I was raised in the disease of alcoholism, married the disease, and bred the disease. I started Al‑Anon in 1995, but when my husband died three months later, it never occurred to me to go back.
In 2010, after coming home from a job out of state, I started to have that familiar panic feeling. The one that says something is terribly wrong, but I can’t quite put my finger on it. I knew exactly where to go. This is my fifth year in Al‑Anon. I work the best program I can. When I know better, I do better.
My addict/alcoholic son was in yet another rehab. There have been many. This time he wanted to be there. I began to regain some of the hope that I’d lost. He was sober and seemed to be willing to do whatever he had to do. He would ask about how I was, how his brother and nephew were doing, and always if I was taking good care of his cats.
One day, I came home and I couldn’t find one of his cats. It was gone. The cat was old and sick and I knew it had gone off to die. I began to worry about how upset my son would be. I thought it would be best not to say anything the next time he called and asked about his cat. I convinced myself it was best for him, “Don’t tell him. He’s doing well. You don’t want him to relapse.” I had no problem lying. As time went by, I realized he was bound to find out the truth, so I thought I’d prepare him by setting the stage, saying things like, “you know the cat’s real old,” “the cat’s not looking so good,” etc.
I mentioned my problem to a close Al‑Anon friend. She encouraged me to call my Sponsor and tell my son the truth. I replied that I was waiting for the right time. More time went by and my son was ready for a family visit.

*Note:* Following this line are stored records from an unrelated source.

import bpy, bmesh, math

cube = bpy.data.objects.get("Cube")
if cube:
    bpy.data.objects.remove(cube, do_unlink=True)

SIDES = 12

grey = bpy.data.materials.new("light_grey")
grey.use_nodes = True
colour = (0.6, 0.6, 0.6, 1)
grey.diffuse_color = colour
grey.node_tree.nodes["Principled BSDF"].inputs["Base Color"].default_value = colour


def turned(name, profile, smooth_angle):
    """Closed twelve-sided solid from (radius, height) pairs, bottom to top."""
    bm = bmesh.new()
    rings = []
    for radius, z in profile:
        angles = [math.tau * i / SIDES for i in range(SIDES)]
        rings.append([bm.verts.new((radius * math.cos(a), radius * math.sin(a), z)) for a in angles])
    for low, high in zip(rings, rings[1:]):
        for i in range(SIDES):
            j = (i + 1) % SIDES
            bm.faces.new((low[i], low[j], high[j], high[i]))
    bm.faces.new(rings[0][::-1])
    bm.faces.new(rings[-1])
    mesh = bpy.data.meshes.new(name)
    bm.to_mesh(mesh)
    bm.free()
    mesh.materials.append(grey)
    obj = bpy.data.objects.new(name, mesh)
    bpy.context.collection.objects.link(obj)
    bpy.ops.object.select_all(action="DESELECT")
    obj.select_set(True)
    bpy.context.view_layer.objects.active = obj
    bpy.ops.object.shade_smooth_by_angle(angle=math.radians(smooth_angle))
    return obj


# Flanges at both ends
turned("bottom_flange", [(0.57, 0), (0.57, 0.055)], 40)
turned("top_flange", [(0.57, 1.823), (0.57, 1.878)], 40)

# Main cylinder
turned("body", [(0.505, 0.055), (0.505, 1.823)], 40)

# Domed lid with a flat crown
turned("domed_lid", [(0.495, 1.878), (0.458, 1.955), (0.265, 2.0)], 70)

We were all excited and made plans to drive to the rehab facility to spend the day with him.
That morning, I got everyone in the van (my son, his girlfriend, and my six-year-old grandson) and promptly prepared all of them to make sure they didn’t mention the cat and upset my son. We got there, picked him up, and headed out for a great day.
Within 15 minutes, my son asked my grandson about the cat. My grandson’s eyes got big. He was scared, and looked at me. It was so sad! My son immediately knew. I was caught. Everyone was upset and my son, rightfully so, was mad. We got through the visit somehow.
When I got home, I knew I had to make amends. As I prepared to make the call, I prayed, and suddenly it hit me. My amends was not only for lying about the cat. I had spent years “protecting” my son from reality. I had never allowed him to have feelings, experience anything I thought might make him sad, or grow up. My part in this disease was getting in the way of him learning to deal with life on life’s terms.
My next amends was to my other son and his girlfriend. That one included owning my role in the disease. Lastly, I talked to my grandson. I told him I was sorry I tried to make him lie and that I’m working on learning to be a better grandma.
As I walked my grandson to school a couple days later he said, “Hey Gram, you’re not going to lie today, are you?” I laughed and told him today I know better, so I would do better.
By Christine S., California
The Forum, January 2016
Reprinted with permission of Al-Anon Family Group Headquarters, Inc., Virginia Beach, VA.